Brief ▸ Range to output from the entries below: the line containing "v.co.x = x1" through the line containing "# Large mounting flange". Set it down exactly, ends included, nothing else.

─── Supplied data

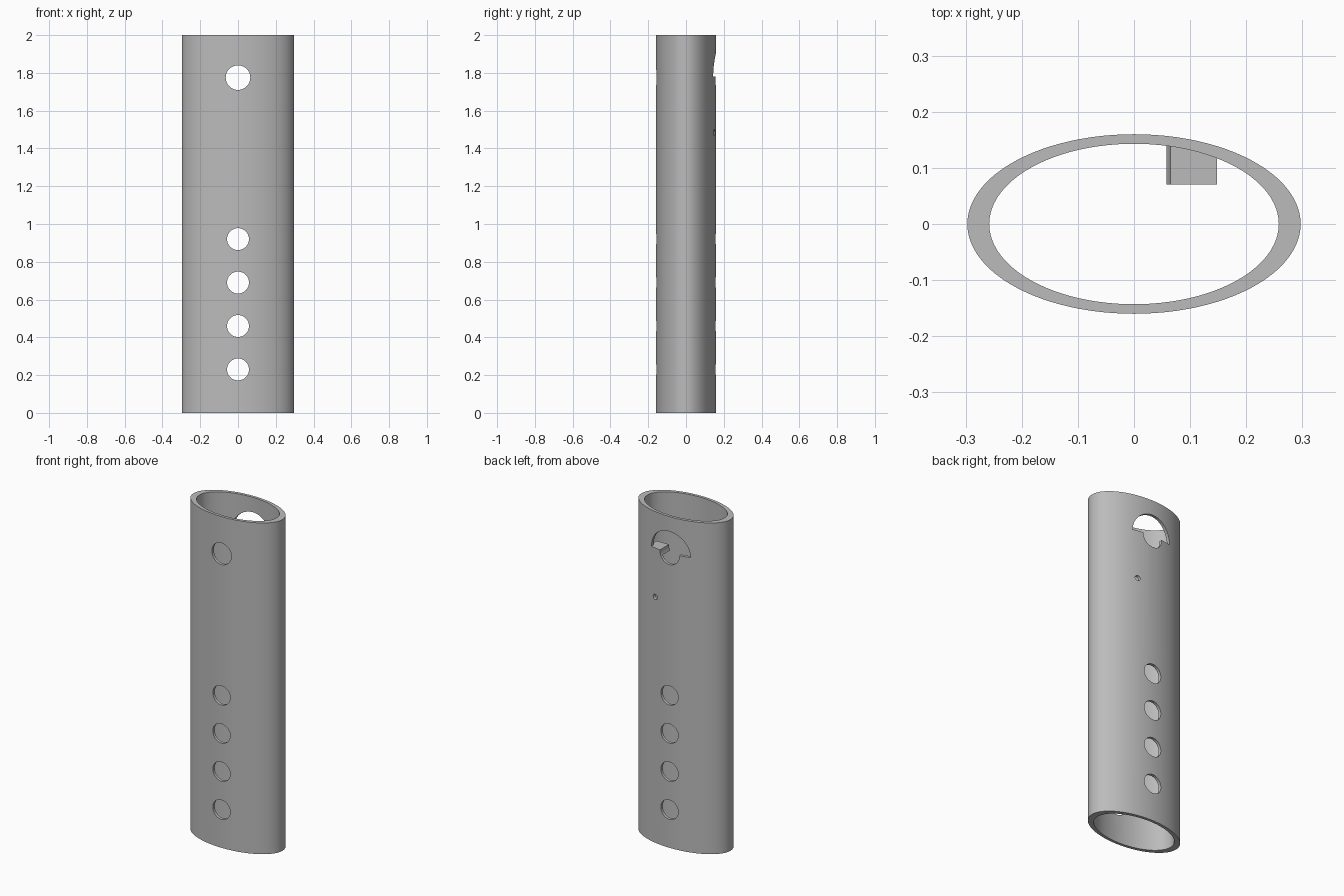
import bpy, bmesh
from math import sin, cos, pi

cube = bpy.data.objects.get("Cube")
if cube:
    bpy.data.objects.remove(cube, do_unlink=True)

grey = bpy.data.materials.new("plain grey")
grey.use_nodes = True
colour = (0.5, 0.5, 0.5, 1)
grey.diffuse_color = colour
grey.node_tree.nodes["Principled BSDF"].inputs["Base Color"].default_value = colour


def arc(rx, ry, cx=0, cy=0, steps=96, turn=2 * pi):
    """Points of an ellipse, or of part of one with both ends included."""
    count = steps if turn == 2 * pi else steps + 1
    return [(cx + rx * cos(turn * i / steps), cy + ry * sin(turn * i / steps))
            for i in range(count)]


def prism(name, profile, start, end, axis="Z"):
    """Extrude a flat profile along the Z or Y axis."""
    bm = bmesh.new()
    place = (lambda u, v, w: (u, v, w)) if axis == "Z" else (lambda u, v, w: (u, w, v))
    low = [bm.verts.new(place(u, v, start)) for u, v in profile]
    high = [bm.verts.new(place(u, v, end)) for u, v in profile]
    bm.faces.new(low)
    bm.faces.new(high)
    n = len(profile)
    for i in range(n):
        j = (i + 1) % n
        bm.faces.new((low[i], low[j], high[j], high[i]))
    bmesh.ops.recalc_face_normals(bm, faces=bm.faces)
    mesh = bpy.data.meshes.new(name)
    bm.to_mesh(mesh)
    bm.free()
    mesh.materials.append(grey)
    obj = bpy.data.objects.new(name, mesh)
    bpy.context.collection.objects.link(obj)
    return obj


def combine(target, tool, operation):
    """Apply a boolean and remove its tool."""
    mod = target.modifiers.new("combine", "BOOLEAN")
    mod.operation = operation
    mod.solver = "EXACT"
    mod.object = tool
    bpy.context.view_layer.objects.active = target
    bpy.ops.object.modifier_apply(modifier=mod.name)
    bpy.data.objects.remove(tool, do_unlink=True)


# Oval tube
tube = prism("oval_tube", arc(0.297, 0.16), 0, 2)
combine(tube, prism("bore", arc(0.258, 0.143), -0.1, 2.1), "DIFFERENCE")

# Small stop block on the inside of the back wall
block = [(0.058, 0.07), (0.148, 0.07), (0.148, 0.128), (0.058, 0.148)]
combine(tube, prism("stop_block", block, 1.745, 1.78), "UNION")

# Row of adjustment holes through both walls
for i in range(1, 5):
    hole = arc(0.058, 0.058, 0, 0.23 * i, 48)
    combine(tube, prism("adjustment_hole", hole, -0.3, 0.3, "Y"), "DIFFERENCE")

# Upper hole through both walls
upper = arc(0.065, 0.065, 0, 1.775, 48)
combine(tube, prism("upper_hole", upper, -0.3, 0.3, "Y"), "DIFFERENCE")

# Half-round window and pin hole in the back wall
window = arc(0.13, 0.13, 0, 1.78, 32, pi)
combine(tube, prism("half_window", window, 0.1, 0.3, "Y"), "DIFFERENCE")
pin = arc(0.016, 0.016, 0.1, 1.484, 24)
combine(tube, prism("pin_hole", pin, 0.05, 0.3, "Y"), "DIFFERENCE")

# Smooth walls with sharp rims
bpy.ops.object.select_all(action="DESELECT")
tube.select_set(True)
bpy.context.view_layer.objects.active = tube
bpy.ops.object.shade_smooth_by_angle(angle=pi / 6)
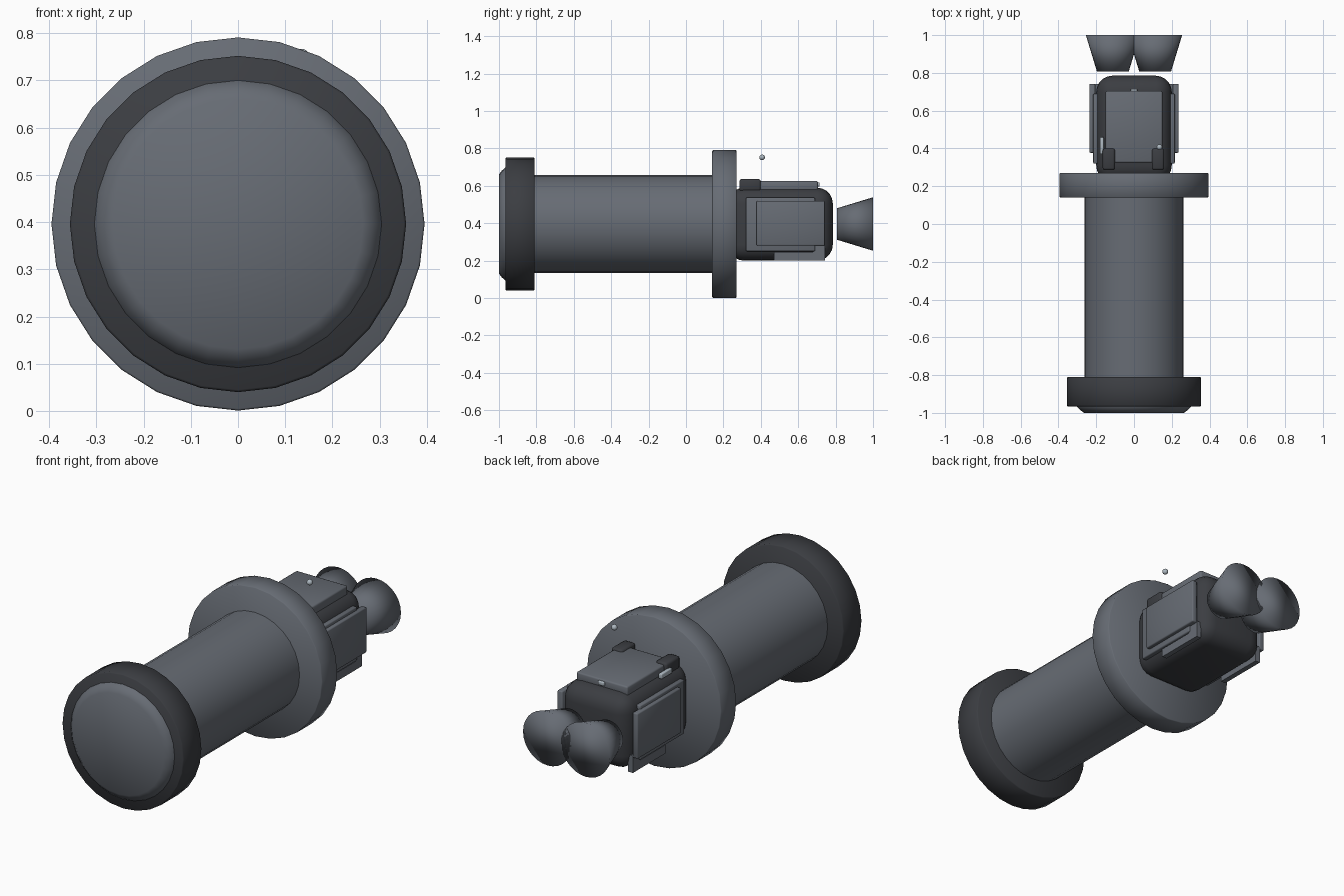
import bpy, bmesh, math

if "Cube" in bpy.data.objects:
    bpy.data.objects.remove(bpy.data.objects["Cube"])

CZ = 0.396  # height of the long axis


def colour(name, r, g, b):
    m = bpy.data.materials.new(name)
    m.diffuse_color = (r, g, b, 1)
    m.use_nodes = True
    m.node_tree.nodes["Principled BSDF"].inputs["Base Color"].default_value = m.diffuse_color
    return m


metal = colour("slate_metal", 0.135, 0.15, 0.175)
dark = colour("dark_rubber", 0.044, 0.047, 0.054)
pale = colour("pale_fitting", 0.42, 0.48, 0.53)


def finish(name, bm, mat, angle=60):
    bmesh.ops.recalc_face_normals(bm, faces=bm.faces)
    me = bpy.data.meshes.new(name)
    bm.to_mesh(me)
    bm.free()
    ob = bpy.data.objects.new(name, me)
    bpy.context.collection.objects.link(ob)
    me.materials.append(mat)
    bpy.ops.object.select_all(action='DESELECT')
    ob.select_set(True)
    bpy.context.view_layer.objects.active = ob
    bpy.ops.object.shade_smooth_by_angle(angle=math.radians(angle))
    return ob


def lathe(name, profile, x=0, sides=28, mat=metal, angle=60):
    """Closed solid turned about the y direction; profile is (y, radius)."""
    bm = bmesh.new()
    rings = []
    for y, r in profile:
        rings.append([bm.verts.new((x + r * math.sin(math.tau * i / sides), y,
                                    CZ + r * math.cos(math.tau * i / sides)))
                      for i in range(sides)])
    for a, b in zip(rings, rings[1:]):
        for i in range(sides):
            j = (i + 1) % sides
            bm.faces.new((a[i], a[j], b[j], b[i]))
    bm.faces.new(rings[0])
    bm.faces.new(rings[-1])
    return finish(name, bm, mat, angle)


def box(name, x, y, z, bevel=0.006, mat=metal, segments=2):
    """Bevelled box from (min, max) ranges."""
    bm = bmesh.new()
    bmesh.ops.create_cube(bm, size=1)
    for v in bm.verts:
        v.co = [r[0] + (c + 0.5) * (r[1] - r[0]) for c, r in zip(v.co, (x, y, z))]
    bmesh.ops.bevel(bm, geom=bm.edges[:], offset=bevel, segments=segments,
                    profile=0.5, affect='EDGES')
    return finish(name, bm, mat)


def plate(name, outline, x0, x1):
    """Flat side plate: (y, z) outline extruded along x."""
    bm = bmesh.new()
    face = bm.faces.new([bm.verts.new((x0, y, z)) for y, z in outline])
    ext = bmesh.ops.extrude_face_region(bm, geom=[face])
    for v in ext["geom"]:
        if isinstance(v, bmesh.types.BMVert):
            v.co.x = x1
    return finish(name, bm, metal)


# Lens end: barrel, rubber ring and front glass
lathe("barrel", [(-0.82, 0.263), (0.15, 0.263)])
lathe("front_ring", [(-0.965, 0.351), (-0.96, 0.356), (-0.815, 0.356), (-0.81, 0.351)], mat=dark)
lathe("front_glass", [(-1.0, 0.265), (-0.985, 0.285), (-0.963, 0.306), (-0.95, 0.306)])

# Large mounting flange
lathe("flange", [(0.14, 0.391), (0.144, 0.395), (0.266, 0.395), (0.27, 0.391)])

# Housing behind the flange
box("housing", (-0.2, 0.2), (0.225, 0.785), (0.2, 0.59), 0.085, dark, 5)

# Top plate with its catches and small fittings
box("top_plate", (-0.15, 0.15), (0.325, 0.705), (0.57, 0.626), 0.008)
box("top_plate_latch", (-0.018, 0.018), (0.695, 0.715), (0.597, 0.618), 0.004, pale)
box("top_switch", (-0.18, -0.16), (0.37, 0.46), (0.58, 0.607), 0.004, pale)
for name, x in (("left_catch", -0.133), ("right_catch", 0.127)):
    box(name, (x - 0.033, x + 0.033), (0.285, 0.40), (0.57, 0.636), 0.012, dark)

# Floating indicator ball
bm = bmesh.new()
bmesh.ops.create_uvsphere(bm, u_segments=16, v_segments=8, radius=0.015)
bmesh.ops.translate(bm, vec=(0.135, 0.407, 0.752), verts=bm.verts)
finish("indicator_ball", bm, pale)

# Side panels and eyecups, one set on each side
for side, s in (("left", -1), ("right", 1)):
    def span(a, b):
        return tuple(sorted((s * a, s * b)))
    box(side + "_inner_panel", span(0.18, 0.216), (0.32, 0.69), (0.25, 0.537))
    box(side + "_outer_panel", span(0.205, 0.236), (0.377, 0.742), (0.28, 0.52))
    plate(side + "_lower_flap",
          [(0.47, 0.2), (0.742, 0.2), (0.742, 0.29), (0.68, 0.29), (0.68, 0.245), (0.47, 0.245)],
          s * 0.18, s * 0.208)
    lathe(side + "_eyecup", [(0.807, 0.084), (1.0, 0.143)], x=s * 0.112, angle=180)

──────

Answer section ▸
            v.co.x = x1
    return finish(name, bm, metal)


# Lens end: barrel, rubber ring and front glass
lathe("barrel", [(-0.82, 0.263), (0.15, 0.263)])
lathe("front_ring", [(-0.965, 0.351), (-0.96, 0.356), (-0.815, 0.356), (-0.81, 0.351)], mat=dark)
lathe("front_glass", [(-1.0, 0.265), (-0.985, 0.285), (-0.963, 0.306), (-0.95, 0.306)])

# Large mounting flange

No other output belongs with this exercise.